Second:      to make those in their later years aware of their intellectual, cultural and aesthetic potential, and of their values to themselves and to their society. 

Third:        to discover amongst retired people, the resources for the development and intensification of their intellectual, cultural and aesthetic lives. 

Fourth:      the educational function of U3A makes no distinction between those who teach and those who learn. As much as possible of U3A activity is voluntary, freely offered by the members of the U3A to other members and to the wider society.

Fifth:          to organise U3A so that learning is pursued, skills acquired, interests are developed for themselves alone with no reference to qualifications, awards, or personal advancement.

Sixth:         to mobilise members of U3A so as to help the very large number of elderly persons in need of educational stimulation but who have no wish to engage in formal university studies.

Seventh:    to undertake research on the process of ageing, and the position of the elderly in New Zealand, and the means of its improvement.

Eighth:       to encourage the establishment of U3A's in every part of the country.

The activities of U3A shall be as wide as resources permit, ranging from mathematics and the natural sciences, by way of philosophy, literature and history, to aesthetic, practical and physical training. 

Studies related to the specific situation of the elderly – social, psychological, physiological – shall be included as a matter of course.  They will be given no particular prominence in teaching but high priority in research.

Strong emphasis will be laid on research in all U3A's activities.  Every member will be encouraged to join in the widespread accumulation of scattered data required for advancement in knowledge of certain kinds [for example, archaeology, natural history, the history of the population and social structure, the history of climate and geological events). 

Every member will be expected, where possible, to have a research project of his or her own, and to write up its results.  Engaging in research, however, shall not count as fulfilling the obligation to teach.

Insistence on learning as an end in itself shall go along with an emphasis on the value of making things and acquiring and improving skills of all kinds.  The curriculum shall therefore include, if there is a demand, and if facilities can be found, such subjects as computer programming, accountancy, business and managerial studies, spoken languages and handicrafts in textiles, metal work, wood work, bookbinding, printing and so on.  Painting, sculpture and music shall be given high priority.
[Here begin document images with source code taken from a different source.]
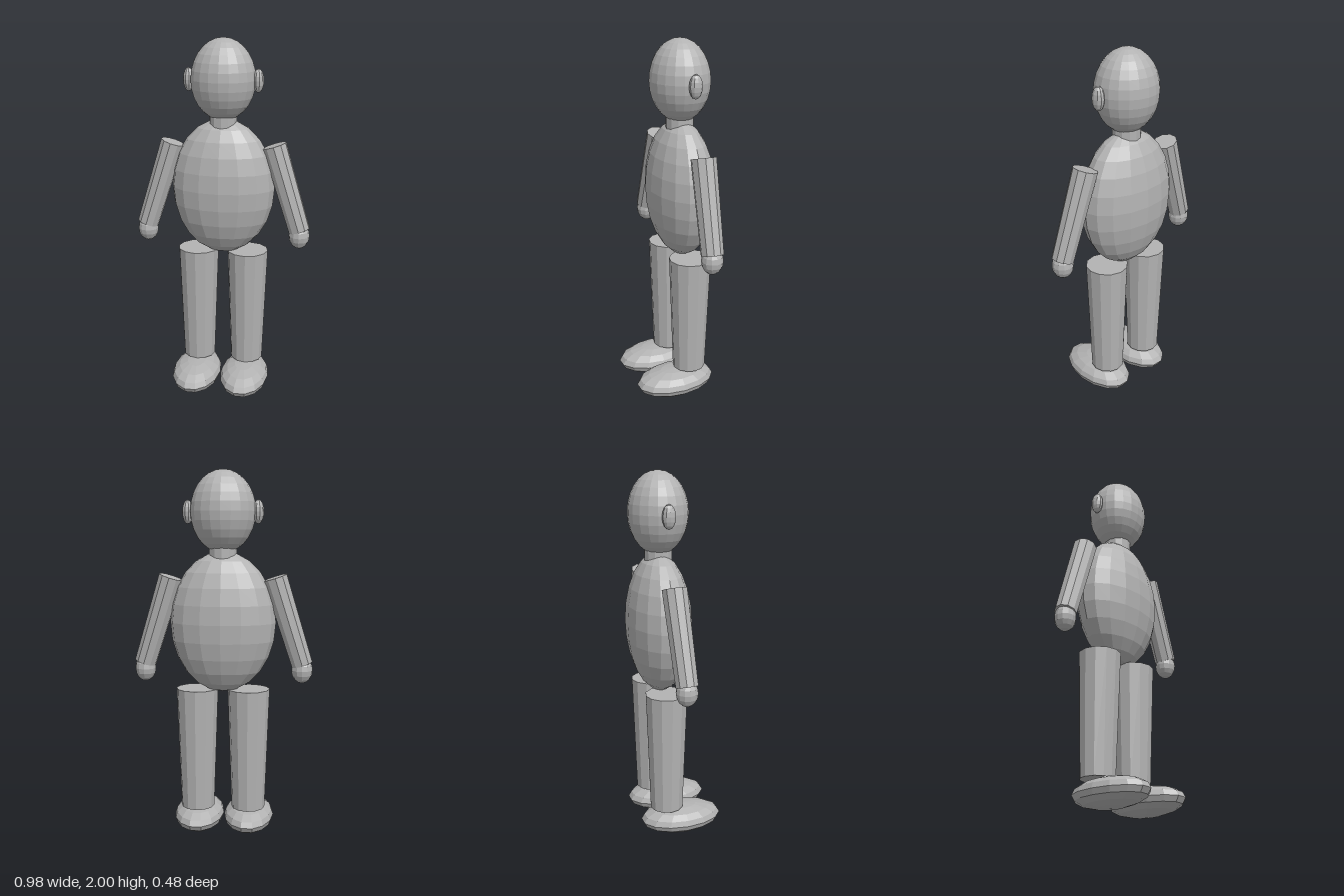
import * as THREE from 'three';

const skin = new THREE.MeshStandardMaterial({ color: 0xb2b2b2, flatShading: true });
skin.name = 'plain grey';

// Faceted ellipsoid with its poles on the y axis
function ellipsoid(name, center, radii, sides, rows) {
  const mesh = new THREE.Mesh(new THREE.SphereGeometry(1, sides, rows).scale(...radii), skin);
  mesh.name = name;
  mesh.position.set(...center);
  return mesh;
}

// Tapered limb from its top centre to its bottom centre
function limb(name, top, bottom, rTop, rBottom, sides) {
  const a = new THREE.Vector3(...top), b = new THREE.Vector3(...bottom);
  const dir = a.clone().sub(b);
  const mesh = new THREE.Mesh(new THREE.CylinderGeometry(rTop, rBottom, dir.length(), sides), skin);
  mesh.name = name;
  mesh.position.copy(a).add(b).multiplyScalar(0.5);
  mesh.quaternion.setFromUnitVectors(new THREE.Vector3(0, 1, 0), dir.normalize());
  return mesh;
}

export function createModel() {
  const model = new THREE.Group();
  model.name = 'figure';

  // Head, neck and torso
  model.add(
    ellipsoid('head', [0, 1.783, -0.07], [0.175, 0.217, 0.16], 20, 14),
    limb('neck', [0, 1.61, -0.07], [0, 1.53, -0.07], 0.075, 0.075, 12),
    ellipsoid('torso', [0, 1.195, -0.072], [0.286, 0.38, 0.17], 16, 12),
  );

  // Paired parts
  for (const [side, s] of [['left', 1], ['right', -1]]) {
    model.add(
      ellipsoid(side + 'Ear', [s * 0.187, 1.78, -0.07], [0.03, 0.063, 0.036], 10, 8),
      limb(side + 'Arm', [s * 0.28, 1.437, -0.072], [s * 0.43, 0.967, -0.055], 0.067, 0.06, 10),
      ellipsoid(side + 'Hand', [s * 0.43, 0.935, -0.055], [0.058, 0.072, 0.058], 12, 8),
      limb(side + 'Leg', [s * 0.141, 0.83, -0.071], [s * 0.141, 0.155, -0.071], 0.115, 0.092, 12),
      ellipsoid(side + 'Foot', [s * 0.141, 0.077, 0.015], [0.14, 0.077, 0.231], 14, 8),
    );
  }
  return model;
}
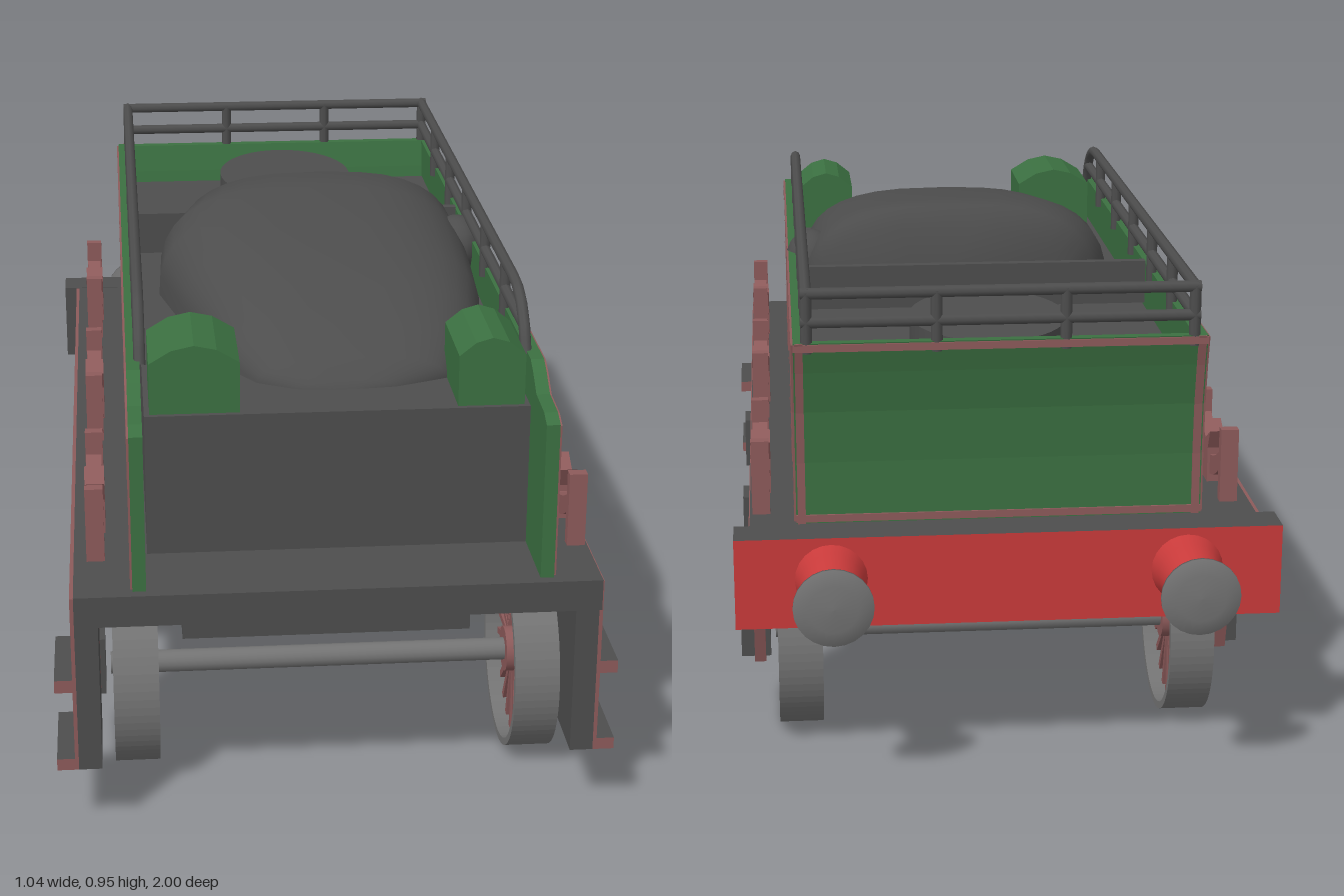
import * as THREE from 'three';

const mat = (name, color, side = THREE.FrontSide) => {
  const m = new THREE.MeshStandardMaterial({ color, side });
  m.name = name;
  return m;
};

export function createModel() {
  const grey = mat('dark grey', 0x4d4d4d);
  const steel = mat('steel grey', 0x737373);
  const green = mat('green', 0x3b7041);
  const rose = mat('dusty rose', 0x8c5a5a);
  const red = mat('red', 0xc83a3a);

  const root = new THREE.Group();
  root.name = 'tender';
  const upper = new THREE.Group();
  upper.name = 'bodyAndRunningGear';
  upper.position.x = 0.012;
  root.add(upper);

  const add = (parent, name, geo, material) => {
    const m = new THREE.Mesh(geo, material);
    m.name = name;
    parent.add(m);
    return m;
  };
  // Box given by its limits on each axis
  const box = (parent, name, material, x0, x1, y0, y1, z0, z1) => {
    const m = add(parent, name, new THREE.BoxGeometry(x1 - x0, y1 - y0, z1 - z0), material);
    m.position.set((x0 + x1) / 2, (y0 + y1) / 2, (z0 + z1) / 2);
    return m;
  };
  // Same box on both sides
  const pair = (parent, name, material, x0, x1, ...r) => {
    box(parent, name + 'Left', material, x0, x1, ...r);
    box(parent, name + 'Right', material, -x1, -x0, ...r);
  };
  const poly = (pts) => new THREE.Shape(pts.map(([a, b]) => new THREE.Vector2(a, b)));
  // Shape drawn in (z, y), extruded from x0 to x1
  const slab = (shape, x0, x1) => new THREE.ExtrudeGeometry(shape, { depth: x1 - x0, bevelEnabled: false, curveSegments: 10 })
    .rotateY(-Math.PI / 2).translate(x1, 0, 0);
  const slabPair = (parent, name, material, shape, x0, x1, z = 0) => {
    add(parent, name + 'Left', slab(shape, x0, x1), material).position.z = z;
    add(parent, name + 'Right', slab(shape, -x1, -x0), material).position.z = z;
  };

  // ---- Frame ----
  box(root, 'deck', grey, -0.48, 0.485, 0.42, 0.48, -0.78, 1);
  box(root, 'underframe', grey, -0.28, 0.27, 0.3, 0.42, -0.78, 0.82);
  pair(root, 'innerBeam', rose, 0.28, 0.437, 0.37, 0.42, -0.78, 0.84);
  pair(root, 'frameBacking', grey, 0.437, 0.48, 0.375, 0.42, -0.78, 1);
  pair(root, 'framePlate', rose, 0.48, 0.487, 0.375, 0.479, -0.78, 1);
  pair(root, 'stepBracket', grey, 0.437, 0.48, 0.13, 0.375, 0.82, 1);
  pair(root, 'stepPlate', rose, 0.48, 0.487, 0.13, 0.375, 0.82, 1);
  for (const [y0, y1] of [[0.29, 0.315], [0.13, 0.153]]) {
    pair(root, 'step', [grey, grey, grey, grey, rose, rose], 0.487, 0.52, y0, y1, 0.82, 1);
  }
  box(root, 'bufferBeam', [rose, rose, grey, red, grey, red], -0.515, 0.515, 0.305, 0.481, -0.84, -0.76);

  // ---- Buffers ----
  for (const x of [-0.335, 0.335]) {
    const profile = (pts) => new THREE.LatheGeometry(pts.map(([r, y]) => new THREE.Vector2(r, y)), 24).rotateX(-Math.PI / 2);
    add(root, 'bufferHousing', profile([[0.068, 0], [0.06, 0.03], [0.042, 0.115], [0, 0.115]]), red).position.set(x, 0.4, -0.84);
    add(root, 'bufferHead', profile([[0.018, 0], [0.018, 0.035], [0.074, 0.044], [0.074, 0.05], [0.045, 0.058], [0, 0.06]]), steel)
      .position.set(x, 0.4, -0.94);
  }

  // ---- Wheels, axles, axle boxes and springs ----
  const R = 0.19;
  const ring = new THREE.Shape().absarc(0, 0, R, 0, Math.PI * 2);
  ring.holes.push(new THREE.Path().absarc(0, 0, R - 0.014, 0, Math.PI * 2, true));
  const tyreGeo = new THREE.ExtrudeGeometry(ring, { depth: 0.086, bevelEnabled: false, curveSegments: 36 })
    .rotateY(Math.PI / 2).translate(-0.043, 0, 0);
  const spokeGeo = new THREE.BoxGeometry(0.035, 0.15, 0.013).translate(0, 0.105, 0);
  const hubGeo = new THREE.CylinderGeometry(0.045, 0.045, 0.07, 20).rotateZ(Math.PI / 2);

  const guard = poly([[-0.125, 0.38], [0.125, 0.38], [0.06, 0.14], [-0.06, 0.14]]);
  for (const s of [-1, 1]) {
    guard.holes.push(poly([[s * 0.092, 0.365], [s * 0.062, 0.365], [s * 0.055, 0.22]]));
  }
  guard.holes.push(poly([[-0.03, 0.365], [0.03, 0.365], [0.03, 0.27], [-0.03, 0.27]]));

  const leaf = new THREE.Shape();
  leaf.moveTo(-0.145, 0.59);
  leaf.quadraticCurveTo(0, 0.48, 0.145, 0.59);
  leaf.lineTo(0.145, 0.555);
  leaf.quadraticCurveTo(0, 0.435, -0.145, 0.555);
  const buckle = poly([[-0.025, 0.48], [0.025, 0.48], [0.025, 0.55], [0.045, 0.59], [0, 0.565], [-0.045, 0.59], [-0.025, 0.55]]);

  for (const z of [0.695, 0.1, -0.54]) {
    const set = new THREE.Group();
    set.name = 'wheelset';
    set.position.z = z;
    upper.add(set);
    add(set, 'axle', new THREE.CylinderGeometry(0.022, 0.022, 0.86, 16).rotateZ(Math.PI / 2), steel).position.y = R;
    for (const s of [-1, 1]) {
      const wheel = new THREE.Group();
      wheel.name = 'wheel';
      wheel.position.set(s * 0.382, R, 0);
      set.add(wheel);
      add(wheel, 'tyre', tyreGeo, steel);
      add(wheel, 'hub', hubGeo, rose);
      for (let i = 0; i < 24; i++) add(wheel, 'spoke', spokeGeo, rose).rotation.x = (i * Math.PI) / 12;
    }
    slabPair(set, 'axleGuard', rose, guard, 0.45, 0.472);
    pair(set, 'axleBox', grey, 0.44, 0.498, 0.145, 0.262, -0.042, 0.042);
    slabPair(set, 'leafSpring', rose, leaf, 0.437, 0.467);
    slabPair(set, 'springBuckle', rose, buckle, 0.432, 0.47);
    for (const e of [-0.14, 0.14]) pair(set, 'springHanger', rose, 0.434, 0.468, 0.47, 0.625, e - 0.011, e + 0.011);
  }

  // ---- Tank body ----
  box(upper, 'tank', grey, -0.355, 0.36, 0.48, 0.755, -0.745, 0.82);
  // Curve of the flared rear sheet, d moves it inwards
  const rear = (d) => [[-0.75, 0.48 + d], [-0.75, 0.6], [-0.757, 0.7], [-0.772, 0.78], [-0.787, 0.84 - d]].map(([z, y]) => [z + d, y]);
  const outline = (d) => [...rear(d), [0.8 - d, 0.84 - d], [0.83 - d, 0.825 - d], [0.87 - d, 0.797 - d],
    [0.95 - d, 0.793 - d], [0.98 - d, 0.78 - d], [0.98 - d, 0.48 + d]];
  const X = 0.385;
  slabPair(upper, 'sideSheet', green, poly(outline(0)), X - 0.025, X);
  const border = poly(outline(0.003));
  border.holes.push(poly(outline(0.016)));
  slabPair(upper, 'sideLining', rose, border, X, X + 0.004);
  for (const z of [0.52, 0.475, -0.355, -0.39]) {
    pair(upper, 'liningBand', rose, X, X + 0.004, 0.49, 0.83, z - 0.007, z + 0.007);
  }
  const rearStrip = (t0, t1) => poly([...rear(0).map(([z, y]) => [z - t0, y]), ...rear(0).reverse().map(([z, y]) => [z - t1, y])]);
  add(upper, 'rearSheet', slab(rearStrip(0, -0.02), -X + 0.025, X - 0.025), green);
  slabPair(upper, 'rearLining', rose, rearStrip(0.004, 0), X - 0.018, X - 0.003);
  box(upper, 'rearTopLining', rose, -X, X, 0.824, 0.838, -0.79, -0.782);
  box(upper, 'rearBottomLining', rose, -X, X, 0.483, 0.497, -0.754, -0.748);
  box(upper, 'bulkhead', grey, -0.36, 0.36, 0.755, 0.845, -0.19, -0.17);
  const filler = add(upper, 'fillerDrum', new THREE.CylinderGeometry(1, 1, 0.075, 40), grey);
  filler.scale.set(0.152, 1, 0.205);
  filler.position.set(0.005, 0.79, -0.545);

  // ---- Toolboxes with rounded lids ----
  for (const [name, x0, x1] of [['toolboxRight', -0.345, -0.178], ['toolboxLeft', 0.226, 0.35]]) {
    const at = (t) => x0 + (x1 - x0) * t;
    const shape = poly([[x0, 0.755], [x1, 0.755], [x1, 0.853], [at(0.75), 0.878], [at(0.5), 0.887], [at(0.25), 0.878], [x0, 0.853]]);
    add(upper, name, new THREE.ExtrudeGeometry(shape, { depth: 0.19, bevelEnabled: false }), green).position.z = 0.62;
  }

  // ---- Coal load: z, left x, right x, top y ----
  const sections = [[-0.165, 0.1, 0.12, 0.76], [-0.16, -0.2, 0.34, 0.92], [-0.1, -0.27, 0.35, 0.953], [0, -0.305, 0.355, 0.948],
    [0.12, -0.31, 0.355, 0.935], [0.3, -0.27, 0.345, 0.912], [0.45, -0.225, 0.32, 0.88], [0.58, -0.19, 0.28, 0.84],
    [0.66, -0.14, 0.23, 0.8], [0.7, -0.07, 0.13, 0.77], [0.71, 0, 0.05, 0.75]];
  const N = 18, pos = [], idx = [];
  const pw = (v, e) => Math.sign(v) * Math.abs(v) ** e;
  sections.forEach(([z, l, r, top], i) => {
    for (let j = 0; j <= N; j++) {
      const a = (Math.PI * j) / N;
      pos.push((l + r) / 2 + ((r - l) / 2) * pw(Math.cos(a), 0.7), 0.74 + (top - 0.74) * pw(Math.max(0, Math.sin(a)), 0.7), z);
      if (i < sections.length - 1 && j < N) {
        const p = i * (N + 1) + j, q = p + N + 1;
        idx.push(p, p + 1, q, p + 1, q + 1, q);
      }
    }
  });
  const coal = new THREE.BufferGeometry();
  coal.setAttribute('position', new THREE.Float32BufferAttribute(pos, 3));
  coal.setIndex(idx);
  coal.computeVertexNormals();
  add(upper, 'coalLoad', coal, grey);
  const lump = add(upper, 'coalLump', new THREE.SphereGeometry(1, 14, 10), grey);
  lump.scale.set(0.055, 0.06, 0.075);
  lump.position.set(0.335, 0.82, 0.015);

  // ---- Handrails ----
  const bar = (name, pts) => {
    const path = new THREE.CurvePath();
    const v = pts.map((p) => new THREE.Vector3(...p));
    for (let i = 1; i < v.length; i++) path.add(new THREE.LineCurve3(v[i - 1], v[i]));
    add(upper, name, new THREE.TubeGeometry(path, pts.length > 2 ? 60 : 1, 0.011, 8), grey);
  };
  const H = 0.36;
  for (const x of [-H, H]) {
    bar('topRail', [[x, 0.83, 0.75], [x, 0.875, 0.725], [x, 0.908, 0.69], [x, 0.928, 0.64], [x, 0.932, 0.59], [x, 0.932, -0.785]]);
    bar('lowerRail', [[x, 0.878, 0.72], [x, 0.878, -0.785]]);
    for (const z of [0.5, 0.245, -0.015, -0.27, -0.52, -0.778]) bar('railPost', [[x, 0.82, z], [x, 0.935, z]]);
  }
  for (const y of [0.878, 0.932]) bar('rearRail', [[-H - 0.01, y, -0.778], [H + 0.01, y, -0.778]]);
  for (const x of [-0.12, 0.12]) bar('rearRailPost', [[x, 0.82, -0.778], [x, 0.935, -0.778]]);

  return root;
}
Special importance shall be attached to physical training and suitable supporting activities, and negotiations entered into for these purposes with local institutions providing these facilities.